We are committed to sharing what we're learning in order to help all education systems act on what is known today about MESH assessment and skill development. To do this, we translate findings from our day-to-day work on multiple projects and our extensive network of partners into scalable tools and resources that can help school systems improve outcomes for all students.
If you'd like to learn about some of our educator resources in Spanish, email us.
A wide array of high-quality research combines to show that intrapersonal and interpersonal non-cognitive skills, such as self-control and social competence, are well-established predictors of success in academics, career, and well-being. Given the importance of these outcomes and the strength of the existing research, it is time for these competencies to be incorporated effectively into educational policy and practice as complements to existing academic and cognitive goals in order to ensure schooling works to help all students flourish.
This paper is the first in a series that will share lessons learned from collaborative activities. We focus on the first year of the Boston Charter Research Collaborative. We also provide recommendations for laying a foundation for a successful collaboration between researchers and practitioners who want to work closely with each other to better understand and support growth and success for all students.
This paper – the second in a series on our work with the Boston Charter Research Collaborative – investigates a variety of issues related to the measurement of students’ MESH that are of particular interest to school practitioners. With our partners at Harvard University’s Center for Education Policy Research, we focus on the first year of data collected on student MESH and present initial findings on a) how these competencies change over the course of the school year, and b) the relationship between student self-reports and teacher reports of students’ MESH competencies.
This paper, written in collaboration with the Council of Chief State School Officers (CCSSO), provides a deep and nuanced examination of how states might respond to the student success or school quality indicator accountability provision (i.e., the so-called "5th indicator") under the Every Student Succeeds Act (ESSA). Conversations with state personnel reveal state education agencies (SEAs) are evaluating the range of choices for the school quality or student success indicator.
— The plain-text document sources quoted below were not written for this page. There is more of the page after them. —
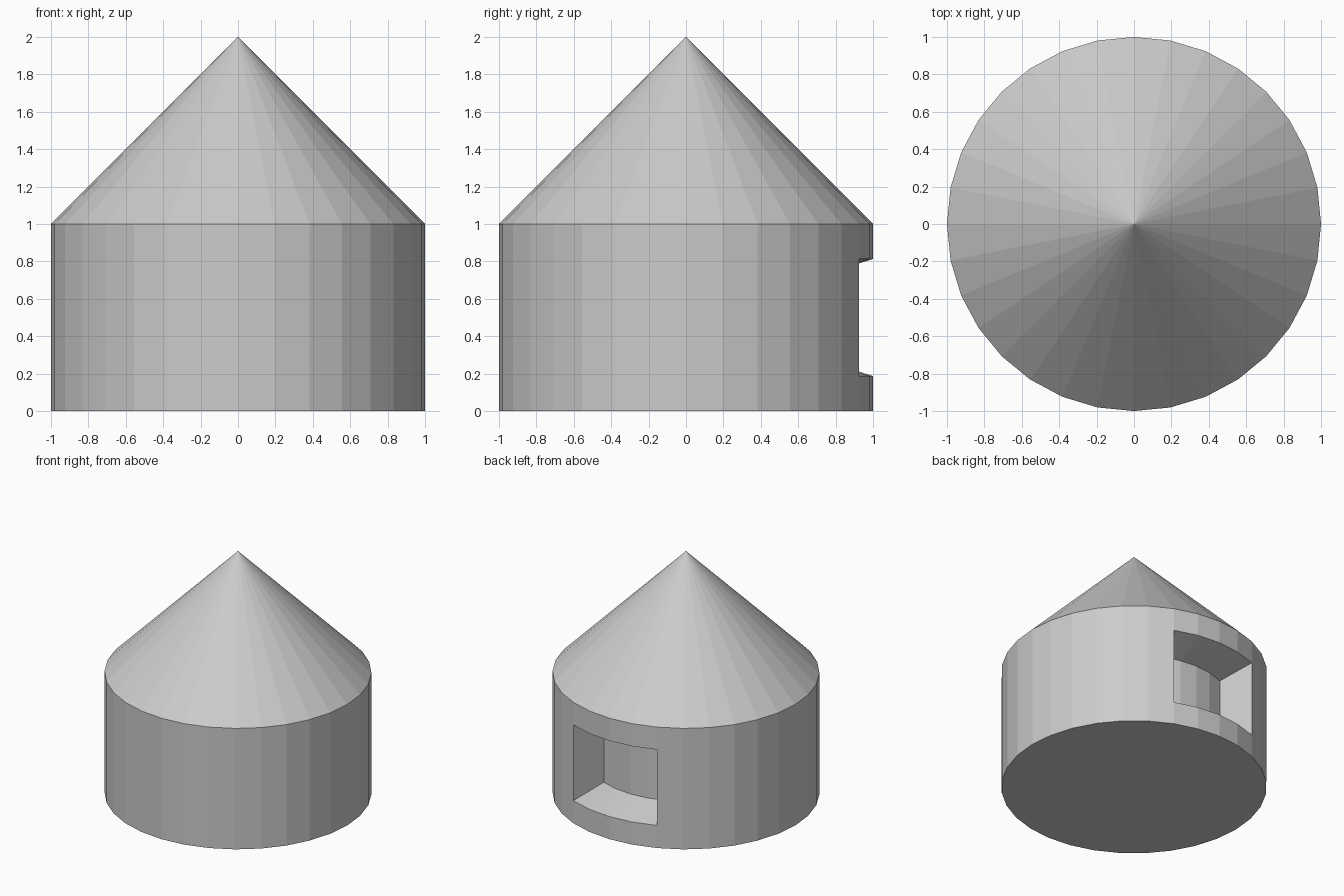
import bpy, bmesh
from mathutils import Matrix, Vector

if "Cube" in bpy.data.objects:
    bpy.data.objects.remove(bpy.data.objects["Cube"])

SIDES = 32
WIN_LOW, WIN_HIGH = 0.187, 0.813   # window opening heights
DEPTH_SCALE = 0.73                 # recess shrinks toward the body centre


def finish(bm, name):
    bmesh.ops.recalc_face_normals(bm, faces=bm.faces)
    mesh = bpy.data.meshes.new(name)
    bm.to_mesh(mesh)
    bm.free()
    obj = bpy.data.objects.new(name, mesh)
    bpy.context.collection.objects.link(obj)
    return obj


def is_back(face):
    c = face.calc_center_median()
    return c.y > 0.8 and abs(c.x) < 0.38 and abs(face.normal.z) < 0.5


# Round wall with a floor, open under the roof
bm = bmesh.new()
bmesh.ops.create_cone(bm, cap_ends=True, segments=SIDES, radius1=1, radius2=1,
                      depth=1, matrix=Matrix.Translation((0, 0, 0.5)))
bm.normal_update()
bmesh.ops.delete(bm, geom=[f for f in bm.faces if f.normal.z > 0.5],
                 context='FACES_ONLY')

# Window recess: cut the four back panels, then push the middle inward
for z in (WIN_LOW, WIN_HIGH):
    faces = [f for f in bm.faces if is_back(f)]
    edges = {e for f in faces for e in f.edges}
    verts = {v for f in faces for v in f.verts}
    bmesh.ops.bisect_plane(bm, geom=faces + list(edges) + list(verts),
                           plane_co=(0, 0, z), plane_no=(0, 0, 1))
    bm.normal_update()
window = [f for f in bm.faces if is_back(f)
          and WIN_LOW < f.calc_center_median().z < WIN_HIGH
          and all(WIN_LOW - 0.01 < v.co.z < WIN_HIGH + 0.01 for v in f.verts)]
bmesh.ops.inset_region(bm, faces=window, thickness=0.0)
centre = Vector((0, 0, 0.5))
for v in {v for f in window for v in f.verts}:
    v.co = centre + (v.co - centre) * DEPTH_SCALE
finish(bm, "wall")

# Conical roof, open below where it meets the wall
bm = bmesh.new()
bmesh.ops.create_cone(bm, cap_ends=False, segments=SIDES, radius1=1, radius2=0,
                      depth=1, matrix=Matrix.Translation((0, 0, 1.5)))
bmesh.ops.remove_doubles(bm, verts=bm.verts, dist=1e-4)
finish(bm, "roof")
Specifically, states are considering if indicators already being measured for state reporting or district accountability are suitable, which offers an advantage of reducing the implementation burden. Alternatively, SEAS are considering implementing new indicators to encourage an expanded definition of student and school success going beyond the requirements of the No Child Left Behind Act (NCLB) of 2001.